So, was it better or worse this time? Eh, my feelings remained the same as usual. Although, I will say, Day of the Soldado is off to a great start. So much so that I started to question why I didn’t notice the sequel.
The film opens with a pair of horrific ISIS attacks. We see a man self-destruct in the desert, followed by a grocery store attack that kills a handful of American citizens, including women and children. A group of government officials tasked Brolin’s undercover, sandbox CIA Matt Graver with instigating a war between the drug cartels to stop more ISIS members from crossing the border . To do so, he asks Alejandro to kidnap the famous kingpin’s daughter, Isabela Reyes (Isabela Moner). Everything goes according to plan. Alejandro effectively makes it look like a rival drug cartel that kidnapped Isabela, possibly causing a feud between the two gangs.
So far, so good. Then, corrupt Mexican police randomly attack our heroes, leaving Alejandro and Isabela alone in the desert. Like the Detroit Lions playoff game, things quickly went downhill after a strong first half.
The entire plot hinges on whether you buy Alejandro’s sudden face or not. In the original movie, this guy didn’t give two shits about anything or anyone. He tells Kate that she reminds him of his daughter before putting a gun to her head and forcing her to sign an important document. Alejandro, we are told, is later broken; The death of his wife and daughter at the hands of the cartel left him angry and vengeful, to the point that he kills the entire family to complete his quest for revenge.
In Day of the Soldado, he suddenly becomes a conscience and risks war with the CIA and Matt to protect the daughter of a drug lord. The liquid that flies against the dark senses of the Sicario is great. “You’re not a werewolf,” Alejandro tells Kate at the end of Sicario. “This is wolf country now.”
However, in a way that makes Anakin Skywalker turn to the Dark Side like Walter White, Alejandro’s character moves from a nihilistic soldier to a right-hearted defender who loses sight of the big picture.

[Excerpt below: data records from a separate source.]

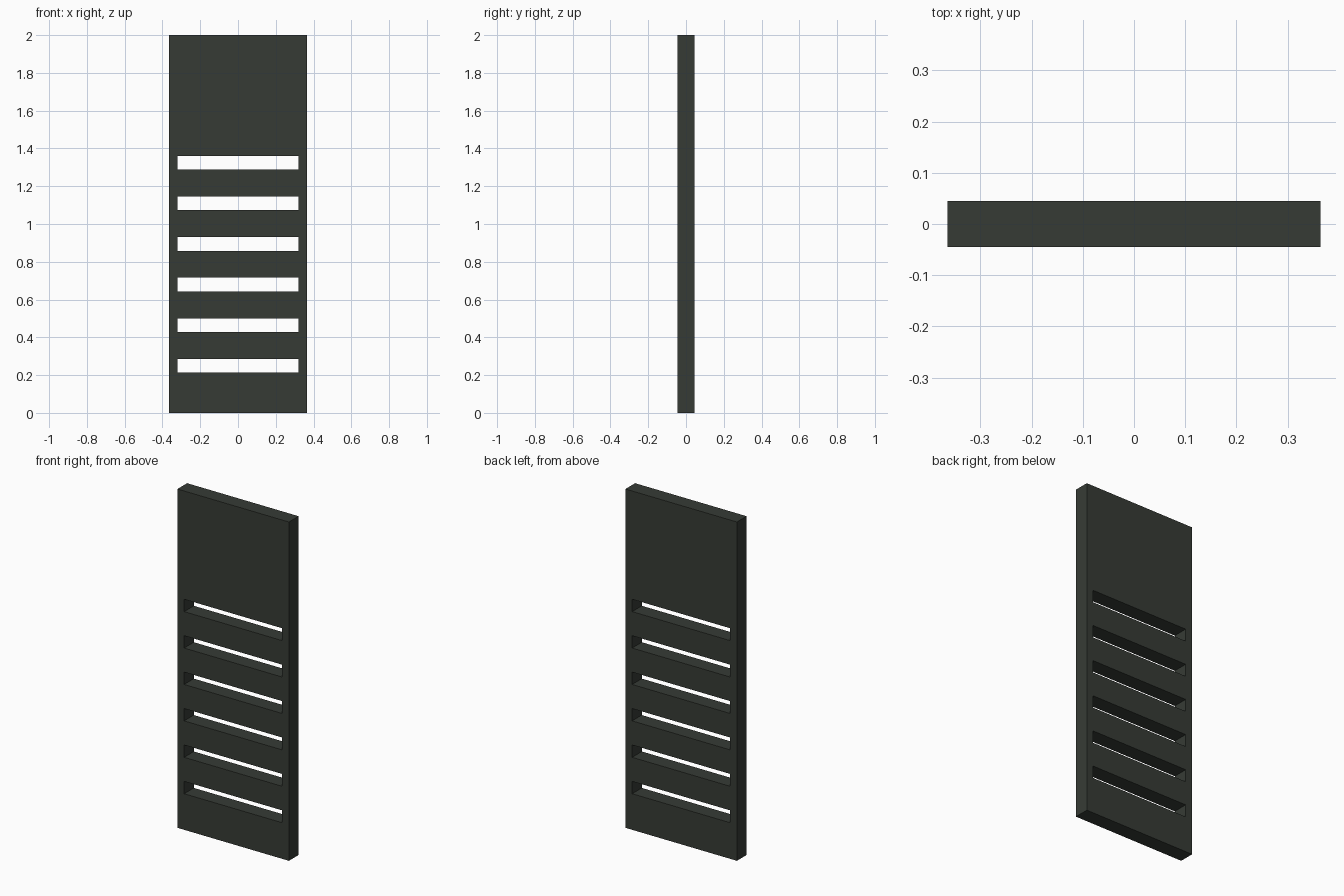
import bpy, bmesh, math

if "Cube" in bpy.data.objects:
    bpy.data.objects.remove(bpy.data.objects["Cube"])

HALF_W, HALF_D, HEIGHT = 0.364, 0.045, 2.0
SLOT_HALF_W, SLOT_H, SLOT_Z, PITCH, SLOTS = 0.32, 0.073, 0.213, 0.215, 6

# grid lines of the front face: slot cells are the middle column, odd rows
xs = [-HALF_W, -SLOT_HALF_W, SLOT_HALF_W, HALF_W]
zs = [0.0]
for i in range(SLOTS):
    z = SLOT_Z + i * PITCH
    zs += [z, z + SLOT_H]
zs.append(HEIGHT)

# front sheet with open slots
bm = bmesh.new()
grid = [[bm.verts.new((x, -HALF_D, z)) for x in xs] for z in zs]
for r in range(len(zs) - 1):
    for c in range(3):
        if not (c == 1 and r % 2 == 1):
            bm.faces.new((grid[r][c], grid[r][c + 1],
                          grid[r + 1][c + 1], grid[r + 1][c]))

# thicken to the back
ext = bmesh.ops.extrude_face_region(bm, geom=bm.faces[:], use_keep_orig=True)
moved = [g for g in ext["geom"] if isinstance(g, bmesh.types.BMVert)]
bmesh.ops.translate(bm, verts=moved, vec=(0, 2 * HALF_D, 0))
bmesh.ops.recalc_face_normals(bm, faces=bm.faces[:])

mesh = bpy.data.meshes.new("slotted_panel")
bm.to_mesh(mesh)
bm.free()
panel = bpy.data.objects.new("slotted_panel", mesh)
bpy.context.collection.objects.link(panel)

# dark green-grey paint
paint = bpy.data.materials.new("dark green grey")
paint.diffuse_color = (0.037, 0.044, 0.036, 1)
paint.use_nodes = True
paint.node_tree.nodes["Principled BSDF"].inputs["Base Color"].default_value = paint.diffuse_color
mesh.materials.append(paint)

Now, to the film’s credit, Alejandro is paying for his sudden change of heart. A shocking twist in the third act sees a young, progressive “coyote” shoot our boy in the face, apparently killing him. Alas, he will not die; he is able to break from his bonds and lives to fight another day. Soldado closes with Alejandro confronting the young boy he killed, either to kill the boy or to recruit them for battle.
At that time, I didn’t care.
As political thrillers go, Day of the Soldado isn’t terrible. Sollima arranges a couple of solid set pieces and occasionally captures the same look and feel as the original despite the absence of acclaimed cinematographer Roger Deakins. However, nothing in the sequel stands out, and that’s a problem. It plays out like a standard thriller right down to the predictable Alejandro/Isabela story and lacks Sicario’s interesting mystery and interesting complexity.
I mean, this is hard to top:
Naturally, Hollywood seems hell-bent on making Sicario 3 a thing when everyone involved should be fired. Sicario was lightning in a bottle, an amazing film that came from an amazing group of artists. From what I’ve read, Sheridan’s script laid the foundation, but Villeneuve and Del Toro’s tinkering added much-needed depth to the picture. It’s no secret that Villeneuve is a rock star. The man has yet to make a bad film and is still capable of injecting every project with layers of complexity.
That’s a tough act to follow. Everyone involved in Sicario should have been successful and moved the hell on. Not everything needs a sequel or spinoff/expanded universe; Often, additional chapters only spoil the power of the original design.
Will I see Sicario 3 when it inevitably hits theaters? Yes. But even with Sheridan and co-writer Christopher McQuarrie in charge of the project, it is doubtful that the third film will match the undoubted power of Sicario.
Then again, maybe Alejandro’s words will ring true when the dust finally settles around the franchise: “Nothing will make sense to your American ears, and you’ll be skeptical of everything we do. But eventually, you’ll understand.”